The Horror Origins of 'Hansel and Gretel'

Before the story became the popular fairy tale we all know and love, it was really messed up.

Gretel Hansel
United Artists Releasing

Osgood Perkins, son of Psycho star Anthony Perkins, has been making a name for himself in recent years. The director behind The Blackcoat’s Daughter and I Am the Pretty Thing That Lives in the House is proving to be a modern maestro of horror, and his next movie looks like the stuff of nightmares once again.

Perkins’ Gretel & Hansel will reimagine the classic Brothers Grimm fairy tale as a full-fledged horror movie. This version follows a teenage girl (Sophia Lillis) and her brother (Sammy Leakey) as they fend for themselves after leaving home amid pestilence and famine.

During their travels, the siblings meet a huntsman (Charles Babalola) before finding comfort in the home of an elderly woman (Alice Krige), whose intentions may not be so kind. While the set-up of the new movie is very similar to the original fairy tale, Perkins also appears to be incorporating some of his own ideas into the mix. There’s no candy house here, but we can expect to see youngsters fighting for their lives.

Check out the trailer below.

Gretel & Hansel appears to be faithful to the original story for the most part, but the age difference between the characters and the rearrangement of the title are very evident. Perkins explained to Entertainment Weekly why he decided to make Gretel older:

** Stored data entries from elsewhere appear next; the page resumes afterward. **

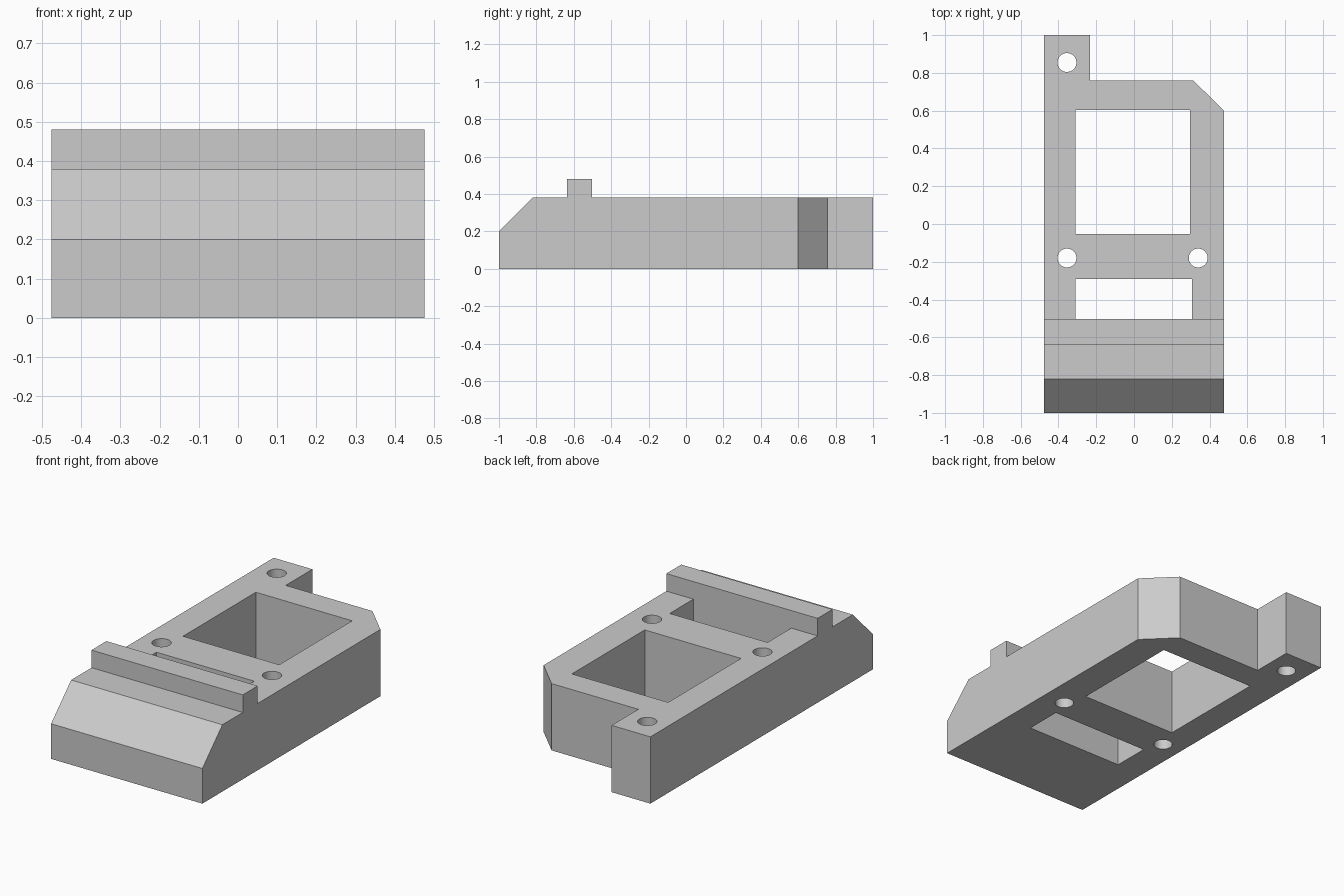
import bpy
import bmesh
from mathutils import Vector

if "Cube" in bpy.data.objects:
    bpy.data.objects.remove(bpy.data.objects["Cube"])

grey = bpy.data.materials.new("light_grey")
grey.use_nodes = True
grey.diffuse_color = (0.6, 0.6, 0.6, 1)
grey.node_tree.nodes["Principled BSDF"].inputs["Base Color"].default_value = (0.6, 0.6, 0.6, 1)


def prism(name, points, direction):
    """Extrude a closed outline of 3D points along a direction."""
    bm = bmesh.new()
    face = bm.faces.new([bm.verts.new(p) for p in points])
    grown = bmesh.ops.extrude_face_region(bm, geom=[face])["geom"]
    bmesh.ops.translate(bm, vec=Vector(direction),
                        verts=[v for v in grown if isinstance(v, bmesh.types.BMVert)])
    bmesh.ops.recalc_face_normals(bm, faces=bm.faces)
    mesh = bpy.data.meshes.new(name)
    bm.to_mesh(mesh)
    bm.free()
    mesh.materials.append(grey)
    obj = bpy.data.objects.new(name, mesh)
    bpy.context.collection.objects.link(obj)
    return obj


def cut(target, cutter):
    """Subtract the cutter, then remove it."""
    cutter.hide_render = True
    mod = target.modifiers.new("cut", 'BOOLEAN')
    mod.operation = 'DIFFERENCE'
    mod.solver = 'EXACT'
    mod.object = cutter
    bpy.context.view_layer.objects.active = target
    bpy.ops.object.modifier_apply(modifier=mod.name)
    bpy.data.objects.remove(cutter)


def plan_cutter(name, outline):
    return prism(name, [(x, y, -0.2) for x, y in outline], (0, 0, 1))


HALF, TOP = 0.476, 0.38

# Body: side profile with sloped nose and raised cross rib
profile = [(-1, 0), (1, 0), (1, TOP), (-0.503, TOP), (-0.503, 0.48),
           (-0.637, 0.48), (-0.637, TOP), (-0.82, TOP), (-1, 0.2)]
body = prism("bracket_body", [(-HALF, y, z) for y, z in profile], (2 * HALF, 0, 0))

# Rear notch beside the mounting tab, including the chamfered corner
cut(body, plan_cutter("rear_notch", [(-0.232, 1.2), (-0.232, 0.76), (0.314, 0.76),
                                     (HALF, 0.6), (0.8, 0.6), (0.8, 1.2)]))

# Two rectangular windows through the body
for name, x0, x1, y0, y1 in (("large_window", -0.31, 0.296, -0.052, 0.603),
                             ("small_window", -0.31, 0.306, -0.503, -0.29)):
    cut(body, plan_cutter(name, [(x0, y0), (x1, y0), (x1, y1), (x0, y1)]))

# Three round bolt holes
for x, y in ((-0.355, 0.855), (-0.355, -0.18), (0.34, -0.18)):
    bpy.ops.mesh.primitive_cylinder_add(vertices=40, radius=0.05, depth=1, location=(x, y, 0.2))
    hole = bpy.context.object
    hole.name = "bolt_hole"
    hole.data.materials.append(grey)
    cut(body, hole)

# Smooth hole walls, crisp edges elsewhere
bpy.ops.object.select_all(action='DESELECT')
body.select_set(True)
bpy.context.view_layer.objects.active = body
bpy.ops.object.shade_smooth_by_angle(angle=0.5)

“We tried to find a way to make it more of a coming-of-age story. I wanted Gretel to be somewhat older than Hansel, so it didn’t feel like two 12-year-olds — rather a 16-year-old and an eight-year-old. There was more of a feeling like Gretel having to take Hansel around everywhere she goes, and how that can impede one’s own evolution, how our attachments and the things that we love can sometimes get in the way of our growth.”

Gretel & Hansel won’t be the first horror movie to mine the fairy tale for inspiration. Pil-Sung Yim’s Hansel and Gretel (2007) loosely applies the concept to a modern setting. Hansel and Gretel: Witch Hunters (2013), meanwhile, portrays the titular characters as grown-up badasses that kill witches. There are also some bad low-budget movies out there from the likes of The Asylum. Needless to say, it’s a fine story to draw inspiration from while exploring the darker side of childhood.

As one of the most inherently scary fairy tales of them all, “Hansel and Gretel” lends itself perfectly to a horror movie setting. Think about it: two children are abandoned by their parents, find themselves lost in a dark forest, and encounter a cannibalistic witch. And that’s only the premise of the child-friendly iteration of the story; “Hansel and Gretel” actually has more horrific origins than the fairy tale we read as kids.

They say that all of the best fiction is based on reality to some extent. “Hansel and Gretel” is no different. As SurLaLune Fairy Tales notes, Maria Tater’s Off With Their Head!: Fairy Tales and the Culture of Childhood points out that poor families would actually abandon or kill their children because they couldn’t afford to keep them. This was still happening in the 19th century, when the Brothers Grimm were collecting the folktales they’d later publish.

“Hansel and Gretel” was originally published in 1812, but there is also an earlier French version of the story that explores darker subject matter. Titled “The Lost Children,” the story follows Jean and Jeanette, who’ve been cast out by their parents, only to stumble upon a house in the woods. A woman lets them in but tells them to be quiet because her husband is the Devil.

Unfortunately for the children, they reek of Christianity and old Beelzebub can smell it. When his wife doesn’t tell him where the children are hiding, he beats her. Afterward, he locks Jean in the barn to fatten him up. His plan is to make the children beefier and force them to bleed out on a sawhorse before he consumes them. In the end, the children slit his wife’s throat and escape with their gold.

While the earlier iteration of the story is barbaric, it’s the product of a time when society was crueler and less merciful. That said, the theme of both versions is the same: the struggle for survival in a dangerous world. That’s a common theme in horror as well, and with Perkins at the helm, Gretel & Hansel will be one of the best horrific reimaginings of the fairy tale to date.

Kieran is a Daily Curator for the website you're currently reading. He also loves the movie Varsity Blues.